And resolve, with might and main,
Till she is herself again.
BY KENNETH RAYNER, OF NORTH-CAROLINA. My friend from Virginia, (Mr. Wise,) in the course of his remarks, made an allusion to my State, in reply to a playful remark of my friend and colleague, (Mr. Stanley, which I thought a little unkind, knowing, as he said he did, our sensitiveness on the subject. He remarked that North-Carolina had so long followed Virginia, that she now felt like an apprentice just set free. Sir, North-Carolina needs no defender here; and if she did, she would be unfortunate in having no abler advocate than myself. She disregards the reproaches and the vauntings of her Northern and her Southern neighbours. She stands not still, whilst the rest of the Union is marching on in the career of prosperity and improvement, to deal with the vague abstractions of the one, nor does she run mad after the wild vagaries of the other. But there she rests, calm and quiet as the surface of her eastern bays, yet firm and unshaken as her western hills. It is sufficient compliment to her to say, that while, on the north and on the south of her, the spirit of reform has been unable to contend with the demon of faction-on entering her borders, the flag of constitutional freedom is seen floating in triumph from her Atlantic beach to her mountain-tops. She reposes not idly on the fame of her ancestors; she boasts not vainly of their former renown; and if she has not as many bright names to adorn her history as those who revile her, she is at least saved the disgrace of violating their dying precepts, and of dishonouring their shades. Let it be recollected that Athens was once the proudest and noblest state of Greece. All the other members of that confederacy were glad to do her honour. Yet, in process of time, she was the first to surrender her freedom to the golden bribes of Philip; whilst the Thebans, who had once been the objects of her reproach, perished nobly on the field of Cheronea with the expiring liberties of Greece. The gentleman from Virginia may take the allusion, and apply it at bis leisure.—Speech in the House of Representatives of the United States.
Words by WILLIAM GASTON.--Music by R. CULVER.
Published by James M. Edney, Asheville, N. C., 1850.
will cher - ish, pro
tect, and - ev er
name her. ritard.
The Old North State for
ev - er,
The Good Old North State!
2. Though she envies not others their merited glory,

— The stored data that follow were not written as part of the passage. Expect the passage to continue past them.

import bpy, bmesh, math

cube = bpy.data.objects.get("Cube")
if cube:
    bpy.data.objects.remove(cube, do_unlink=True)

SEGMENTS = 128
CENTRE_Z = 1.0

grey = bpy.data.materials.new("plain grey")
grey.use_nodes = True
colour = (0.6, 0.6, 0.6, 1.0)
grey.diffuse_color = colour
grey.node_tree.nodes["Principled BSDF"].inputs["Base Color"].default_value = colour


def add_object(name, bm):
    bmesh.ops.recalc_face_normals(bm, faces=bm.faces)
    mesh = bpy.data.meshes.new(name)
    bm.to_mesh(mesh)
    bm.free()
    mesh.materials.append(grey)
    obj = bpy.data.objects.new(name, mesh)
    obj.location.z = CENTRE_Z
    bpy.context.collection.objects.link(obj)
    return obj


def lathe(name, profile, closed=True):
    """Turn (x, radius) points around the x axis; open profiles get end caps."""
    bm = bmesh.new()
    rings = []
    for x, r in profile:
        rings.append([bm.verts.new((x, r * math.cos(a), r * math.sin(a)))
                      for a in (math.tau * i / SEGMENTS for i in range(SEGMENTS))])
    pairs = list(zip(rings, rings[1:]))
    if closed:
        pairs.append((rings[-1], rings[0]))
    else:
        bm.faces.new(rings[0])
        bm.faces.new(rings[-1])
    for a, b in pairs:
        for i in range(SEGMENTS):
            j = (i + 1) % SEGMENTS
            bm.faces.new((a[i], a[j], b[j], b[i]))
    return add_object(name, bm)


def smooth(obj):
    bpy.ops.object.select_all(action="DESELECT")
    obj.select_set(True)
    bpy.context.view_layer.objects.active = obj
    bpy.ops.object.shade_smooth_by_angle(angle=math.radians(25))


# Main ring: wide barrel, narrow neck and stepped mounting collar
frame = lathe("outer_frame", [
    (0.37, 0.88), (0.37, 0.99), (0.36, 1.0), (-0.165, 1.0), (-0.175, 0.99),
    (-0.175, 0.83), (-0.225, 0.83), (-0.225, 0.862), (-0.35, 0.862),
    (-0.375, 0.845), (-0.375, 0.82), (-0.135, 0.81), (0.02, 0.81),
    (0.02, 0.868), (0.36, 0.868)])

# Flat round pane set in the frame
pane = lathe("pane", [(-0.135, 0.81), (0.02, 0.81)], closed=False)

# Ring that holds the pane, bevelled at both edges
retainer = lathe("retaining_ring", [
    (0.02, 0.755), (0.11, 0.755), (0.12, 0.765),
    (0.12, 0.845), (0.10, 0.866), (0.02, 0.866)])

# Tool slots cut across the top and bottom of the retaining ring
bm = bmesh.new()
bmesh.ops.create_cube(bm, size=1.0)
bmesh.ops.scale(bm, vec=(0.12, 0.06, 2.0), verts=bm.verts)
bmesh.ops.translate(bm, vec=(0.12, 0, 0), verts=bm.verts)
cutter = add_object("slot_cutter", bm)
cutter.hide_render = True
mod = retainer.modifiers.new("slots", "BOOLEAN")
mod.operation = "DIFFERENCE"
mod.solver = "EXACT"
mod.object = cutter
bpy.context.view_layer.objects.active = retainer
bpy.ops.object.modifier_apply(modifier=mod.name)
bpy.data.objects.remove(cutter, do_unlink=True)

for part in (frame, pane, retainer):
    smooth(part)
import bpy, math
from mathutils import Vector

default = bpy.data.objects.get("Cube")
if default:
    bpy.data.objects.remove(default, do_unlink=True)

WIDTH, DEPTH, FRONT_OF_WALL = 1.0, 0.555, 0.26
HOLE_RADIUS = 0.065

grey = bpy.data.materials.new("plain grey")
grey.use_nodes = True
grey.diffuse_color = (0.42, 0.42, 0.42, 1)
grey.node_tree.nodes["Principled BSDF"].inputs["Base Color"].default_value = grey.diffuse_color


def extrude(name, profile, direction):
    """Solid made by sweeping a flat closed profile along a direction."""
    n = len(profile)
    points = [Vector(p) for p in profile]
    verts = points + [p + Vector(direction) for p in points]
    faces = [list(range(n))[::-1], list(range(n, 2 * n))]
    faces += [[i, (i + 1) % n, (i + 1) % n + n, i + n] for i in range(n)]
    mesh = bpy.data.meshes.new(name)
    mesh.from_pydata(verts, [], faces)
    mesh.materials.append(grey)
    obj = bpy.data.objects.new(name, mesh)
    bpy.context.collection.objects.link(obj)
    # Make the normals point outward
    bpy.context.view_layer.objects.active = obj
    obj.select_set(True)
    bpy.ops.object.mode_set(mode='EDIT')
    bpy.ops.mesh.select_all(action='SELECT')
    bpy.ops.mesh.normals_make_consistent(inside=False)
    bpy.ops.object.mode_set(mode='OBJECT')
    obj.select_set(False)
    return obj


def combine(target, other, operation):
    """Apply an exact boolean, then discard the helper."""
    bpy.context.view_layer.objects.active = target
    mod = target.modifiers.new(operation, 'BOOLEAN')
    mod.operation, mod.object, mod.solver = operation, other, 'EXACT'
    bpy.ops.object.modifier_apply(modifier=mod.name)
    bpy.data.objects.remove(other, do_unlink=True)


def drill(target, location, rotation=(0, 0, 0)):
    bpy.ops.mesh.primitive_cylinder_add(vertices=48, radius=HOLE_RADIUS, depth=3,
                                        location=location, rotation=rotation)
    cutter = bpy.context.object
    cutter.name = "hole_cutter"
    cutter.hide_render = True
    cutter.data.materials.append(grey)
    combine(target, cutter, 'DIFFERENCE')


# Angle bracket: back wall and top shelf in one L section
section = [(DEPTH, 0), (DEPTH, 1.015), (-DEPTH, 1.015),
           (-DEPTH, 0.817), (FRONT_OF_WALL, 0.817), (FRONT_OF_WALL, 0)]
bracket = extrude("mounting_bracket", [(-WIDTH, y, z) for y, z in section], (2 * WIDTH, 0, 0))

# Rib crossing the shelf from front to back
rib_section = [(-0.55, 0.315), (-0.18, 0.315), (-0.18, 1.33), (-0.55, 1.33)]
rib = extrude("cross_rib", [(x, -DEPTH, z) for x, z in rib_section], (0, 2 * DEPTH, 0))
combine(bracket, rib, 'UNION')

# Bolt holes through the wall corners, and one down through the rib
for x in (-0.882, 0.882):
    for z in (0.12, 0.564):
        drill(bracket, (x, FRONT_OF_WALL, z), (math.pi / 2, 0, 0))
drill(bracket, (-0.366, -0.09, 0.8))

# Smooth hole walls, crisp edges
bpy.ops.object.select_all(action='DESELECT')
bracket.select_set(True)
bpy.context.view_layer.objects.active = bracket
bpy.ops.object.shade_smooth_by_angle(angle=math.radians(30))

Say, whose name stands higher in liberty's story?
To the knock of the stranger, or tale of disaster ?
So graceful, so constant, to gentlest breath trembling:
As happy a region as on this side of heaven!
Huzzah! &c. 854